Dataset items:
>>>>

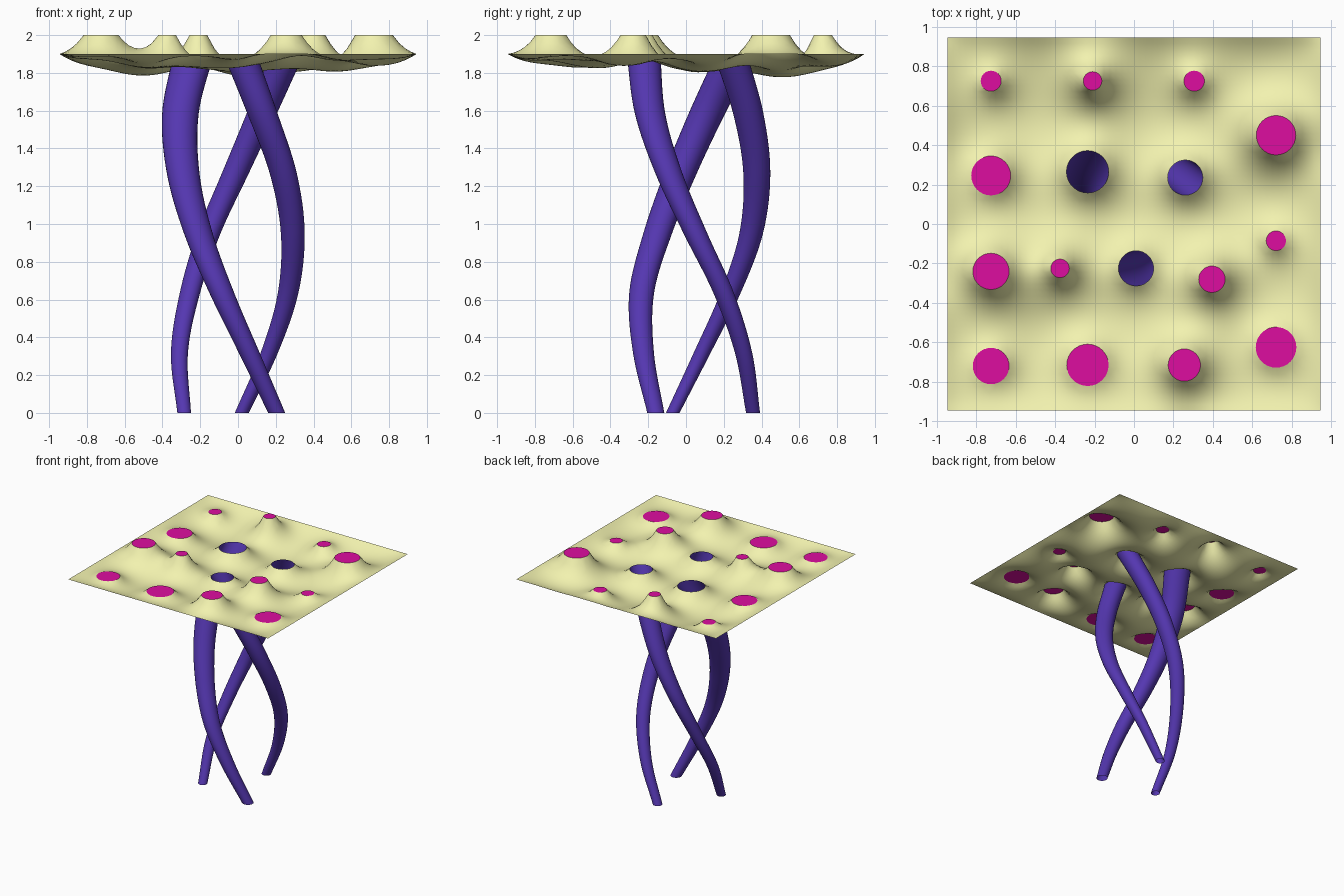
import bpy, bmesh
from math import sin, cos, tau
from mathutils import Vector
from mathutils.geometry import delaunay_2d_cdt

if "Cube" in bpy.data.objects:
    bpy.data.objects.remove(bpy.data.objects["Cube"])

HALF, EDGE_Z, HIGH_Z, LOW_Z, SEG = 0.945, 1.9, 2.0, 1.777, 32


def material(name, rgb):
    m = bpy.data.materials.new(name)
    m.diffuse_color = (*rgb, 1)
    m.use_nodes = True
    m.node_tree.nodes["Principled BSDF"].inputs["Base Color"].default_value = m.diffuse_color
    return m


def add_mesh(name, verts, faces, mat, smooth=True):
    me = bpy.data.meshes.new(name)
    me.from_pydata(verts, [], faces)
    me.materials.append(mat)
    me.polygons.foreach_set("use_smooth", [smooth] * len(me.polygons))
    ob = bpy.data.objects.new(name, me)
    bpy.context.collection.objects.link(ob)
    return ob


def ring(x, y, r):
    return [(x + r * cos(tau * i / SEG), y + r * sin(tau * i / SEG)) for i in range(SEG)]


cream = material("cream", (0.89, 0.89, 0.43))
purple = material("purple", (0.09, 0.038, 0.44))
magenta = material("magenta", (0.73, 0.004, 0.35))

# Skylights: x, y, radius, split by height
low = [(-.725, .725, .052), (.305, .725, .052), (-.725, .245, .10), (.72, -.085, .05),
       (-.725, -.72, .092), (-.235, -.715, .106), (.72, -.625, .103)]
high = [(-.21, .725, .047), (.72, .45, .10), (-.725, -.24, .092),
        (-.375, -.225, .047), (.395, -.28, .067), (.255, -.715, .082)]
# Twisting hollow legs: x and y at even heights from foot to top, foot and top radius
legs = {
    "leg_left": ([.205, .06, -.085, -.21, -.29, -.305, -.235],
                 [-.16, -.225, -.235, -.15, -.03, .11, .265], .045, .107),
    "leg_right": ([-.285, -.31, -.255, -.155, -.015, .125, .26],
                  [-.07, .085, .235, .345, .375, .33, .235], .036, .089),
    "leg_front": ([.02, .165, .265, .29, .24, .13, .01],
                  [.355, .305, .2, .05, -.09, -.19, -.225], .037, .089),
}
holes = [(xs[-1], ys[-1], r1) for xs, ys, r0, r1 in legs.values()]
circles = ([(*c, EDGE_Z) for c in low] + [(*c, HIGH_Z) for c in high]
           + [(*c, EDGE_Z) for c in holes])

# Canopy plan: square grid of points with round openings
N = 62
step = 2 * HALF / N
pts, edges, fixed = [], [], []
for x, y, r, z in circles:
    k = len(pts)
    pts += [Vector(p) for p in ring(x, y, r)]
    edges += [(k + i, k + (i + 1) % SEG) for i in range(SEG)]
    fixed += [z] * SEG
for i in range(N + 1):
    for j in range(N + 1):
        p = Vector((-HALF + i * step, -HALF + j * step))
        if all((p - Vector(c[:2])).length > c[2] + step * 0.45 for c in circles):
            pts.append(p)
            fixed.append(EDGE_Z if i in (0, N) or j in (0, N) else None)
co, _, tris, orig, _, _ = delaunay_2d_cdt(pts, edges, [], 0, 1e-6)
pin = [fixed[o[0]] if o else None for o in orig]


def in_opening(t):
    c = (co[t[0]] + co[t[1]] + co[t[2]]) / 3
    return any((c - Vector(q[:2])).length < q[2] * 0.99 for q in circles)


tris = [t for t in tris if not in_opening(t)]

# Canopy heights: stretched membrane pinned at rims, sagging under its weight
weights = [dict() for _ in co]
area = [0.0] * len(co)
for t in tris:
    for k in range(3):
        a, b, c = t[k], t[(k + 1) % 3], t[(k + 2) % 3]
        u, v = co[b] - co[a], co[c] - co[a]
        cr = abs(u.x * v.y - u.y * v.x) + 1e-12
        w = max(u.dot(v) / cr, 0) / 2
        weights[b][c] = weights[b].get(c, 0) + w
        weights[c][b] = weights[c].get(b, 0) + w
        area[a] += cr / 6
free = [(i, list(weights[i].items()), sum(weights[i].values()))
        for i in range(len(co)) if pin[i] is None and weights[i]]


def relax(z, load):
    for _ in range(180):
        for i, nb, total in free:
            s = -load * area[i]
            for j, w in nb:
                s += w * z[j]
            z[i] += 1.85 * (s / max(total, 1e-9) - z[i])
    return z


tent = relax([EDGE_Z if p is None else p for p in pin], 0)
sag = relax([0.0] * len(co), 1)
load = min((tent[i] - LOW_Z) / -sag[i] for i, _, _ in free if sag[i] < -1e-5)
canopy = add_mesh("canopy", [(p.x, p.y, tent[i] + load * sag[i]) for i, p in enumerate(co)],
                  tris, cream)
bm = bmesh.new()
bm.from_mesh(canopy.data)
bmesh.ops.delete(bm, geom=[v for v in bm.verts if not v.link_faces], context='VERTS')
for f in bm.faces:
    f.normal_update()
    if f.normal.z < 0:
        f.normal_flip()
bm.to_mesh(canopy.data)
bm.free()

# Skylight discs
for n, (x, y, r, z) in enumerate(circles[:len(low) + len(high)]):
    add_mesh(f"skylight_{n + 1}", [(*p, z) for p in ring(x, y, r)],
             [tuple(range(SEG))], magenta, False)


def spline(v, t):
    # smooth curve through evenly spaced values
    i = min(int(t), len(v) - 2)
    f = t - i
    p0 = v[i - 1] if i else 2 * v[0] - v[1]
    p3 = v[i + 2] if i + 2 < len(v) else 2 * v[-1] - v[-2]
    m1, m2 = (v[i + 1] - p0) / 2, (p3 - v[i]) / 2
    d = v[i + 1] - v[i]
    return v[i] + f * m1 + f * f * (3 * d - 2 * m1 - m2) + f ** 3 * (m1 + m2 - 2 * d)


# Tapered open legs
ROWS = 48
for name, (xs, ys, r0, r1) in legs.items():
    verts, faces = [], []
    for k in range(ROWS + 1):
        f = k / ROWS
        t = f * (len(xs) - 1)
        verts += [(*p, f * EDGE_Z) for p in ring(spline(xs, t), spline(ys, t), r0 + (r1 - r0) * f)]
    for k in range(ROWS):
        for i in range(SEG):
            a, b = k * SEG + i, k * SEG + (i + 1) % SEG
            faces.append((a, b, b + SEG, a + SEG))
    add_mesh(name, verts, faces, purple)
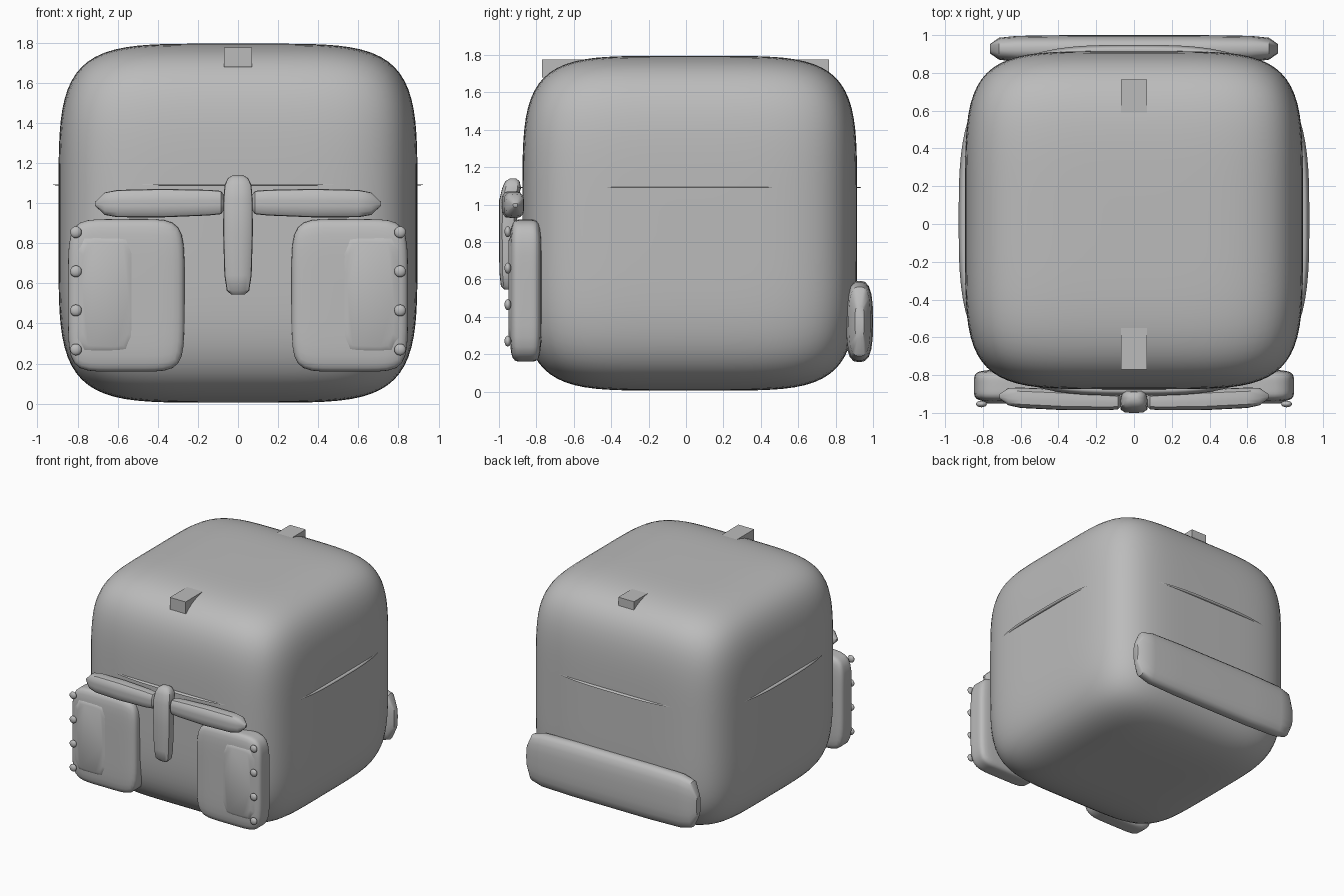
import bpy, bmesh, math
from mathutils import Vector

default = bpy.data.objects.get("Cube")
if default:
    bpy.data.objects.remove(default, do_unlink=True)

grey = bpy.data.materials.new("plain grey")
grey.use_nodes = True
grey.diffuse_color = (0.5, 0.5, 0.5, 1)
grey.node_tree.nodes["Principled BSDF"].inputs["Base Color"].default_value = (0.5, 0.5, 0.5, 1)


def finish(name, bm, angle=40):
    bmesh.ops.recalc_face_normals(bm, faces=bm.faces)
    mesh = bpy.data.meshes.new(name)
    bm.to_mesh(mesh)
    bm.free()
    mesh.materials.append(grey)
    mesh.shade_smooth()
    mesh.set_sharp_from_angle(angle=math.radians(angle))
    obj = bpy.data.objects.new(name, mesh)
    bpy.context.collection.objects.link(obj)
    return obj


def pillow(name, center, half, power, cuts):
    """Rounded box: a gridded cube pushed onto a superellipsoid."""
    bm = bmesh.new()
    bmesh.ops.create_cube(bm, size=2)
    bmesh.ops.subdivide_edges(bm, edges=bm.edges[:], cuts=cuts, use_grid_fill=True)
    for v in bm.verts:
        reach = sum(abs(c) ** power for c in v.co) ** (1 / power)
        v.co = Vector([m + c / reach * h for m, c, h in zip(center, v.co, half)])
    return finish(name, bm, 60)


def outline(a, b, power, count):
    """Points of a rounded rectangle."""
    points = []
    for i in range(count):
        t = math.tau * (i + 0.5) / count
        c, s = math.cos(t), math.sin(t)
        reach = (abs(c) ** power + abs(s) ** power) ** (1 / power)
        points.append((a * c / reach, b * s / reach))
    return points


def loft(name, stations, place, power=4, count=16, angle=40):
    """Skin rounded rectangles; each station is (along, offset, half a, half b)."""
    bm = bmesh.new()
    rings = []
    for along, offset, a, b in stations:
        rings.append([bm.verts.new(place(along, offset + p, q))
                      for p, q in outline(a, b, power, count)])
    for lower, upper in zip(rings, rings[1:]):
        for i in range(count):
            j = (i + 1) % count
            bm.faces.new((lower[i], lower[j], upper[j], upper[i]))
    bm.faces.new(rings[0])
    bm.faces.new(rings[-1])
    return finish(name, bm, angle)


# Main bag body and the thin seam around it
pillow("bag_body", (0, 0.02, 0.9), (0.895, 0.895, 0.895), 5, 27)
loft("body_seam",
     [(1.088, 0.02, 0.9, 0.9), (1.091, 0.02, 0.928, 0.928), (1.094, 0.02, 0.9, 0.9)],
     lambda along, p, q: (q, p, along), power=3.25, count=96, angle=180)

# Carry loops on the top
for name, y0, y1 in (("front_loop", -0.77, -0.54), ("back_loop", 0.59, 0.765)):
    bm = bmesh.new()
    bmesh.ops.create_cube(bm, size=1)
    for v in bm.verts:
        v.co = (v.co.x * 0.14, (y0 + y1) / 2 + v.co.y * (y1 - y0), 1.727 + v.co.z * 0.096)
    finish(name, bm)

# Front pockets with raised panels, studs and flaps
for side, s in (("left", 1), ("right", -1)):
    pillow(side + "_pocket", (s * 0.557, -0.857, 0.54), (0.29, 0.086, 0.38), 6, 11)

    loft(side + "_pocket_panel",
         [(-0.9, 0, 0.165, 0.31), (-0.932, 0, 0.152, 0.295), (-0.95, 0, 0.115, 0.26)],
         lambda along, p, q: (s * 0.66 + p, along, 0.545 + q), power=7, count=24)

    for i in range(4):
        bm = bmesh.new()
        bmesh.ops.create_uvsphere(bm, u_segments=16, v_segments=10, radius=0.029)
        for v in bm.verts:
            v.co = (s * 0.808 + v.co.x, -0.953 + v.co.y * 0.6, 0.27 + i * 0.195 + v.co.z)
        finish(f"{side}_stud_{i + 1}", bm, 60)

    loft(side + "_flap",
         [(0.068, -0.94, 0.025, 0.035), (0.085, -0.94, 0.042, 0.058), (0.15, -0.938, 0.048, 0.064),
          (0.38, -0.93, 0.055, 0.071), (0.6, -0.92, 0.054, 0.068), (0.665, -0.914, 0.046, 0.056),
          (0.712, -0.912, 0.012, 0.01)],
         lambda along, p, q: (s * along, p, 1.0 + q - 0.01 * (along - 0.38)))

# Centre strap hanging over the front
loft("centre_strap",
     [(0.545, -0.95, 0.02, 0.035), (0.565, -0.95, 0.04, 0.056), (0.64, -0.952, 0.046, 0.068),
      (0.85, -0.952, 0.048, 0.074), (1.02, -0.95, 0.05, 0.073), (1.09, -0.932, 0.05, 0.067),
      (1.125, -0.928, 0.038, 0.05), (1.14, -0.925, 0.015, 0.025)],
     lambda along, p, q: (q, p, along))

# Wide low pouch across the back, with tapered ends
ends = [(0.762, 0.928, 0.025, 0.09), (0.715, 0.928, 0.058, 0.185),
        (0.62, 0.927, 0.069, 0.21), (0.35, 0.926, 0.074, 0.217)]
loft("back_pouch",
     [(-x, y, a, b) for x, y, a, b in ends] + ends[::-1],
     lambda along, p, q: (along, p, 0.375 + q), power=3, count=24)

<<<<

Output the lines above between the one holding "grey.use_nodes = True" and the one holding "bm.to_mesh(mesh)", inclusive, with nothing before or after them.

grey.use_nodes = True
grey.diffuse_color = (0.5, 0.5, 0.5, 1)
grey.node_tree.nodes["Principled BSDF"].inputs["Base Color"].default_value = (0.5, 0.5, 0.5, 1)


def finish(name, bm, angle=40):
    bmesh.ops.recalc_face_normals(bm, faces=bm.faces)
    mesh = bpy.data.meshes.new(name)
    bm.to_mesh(mesh)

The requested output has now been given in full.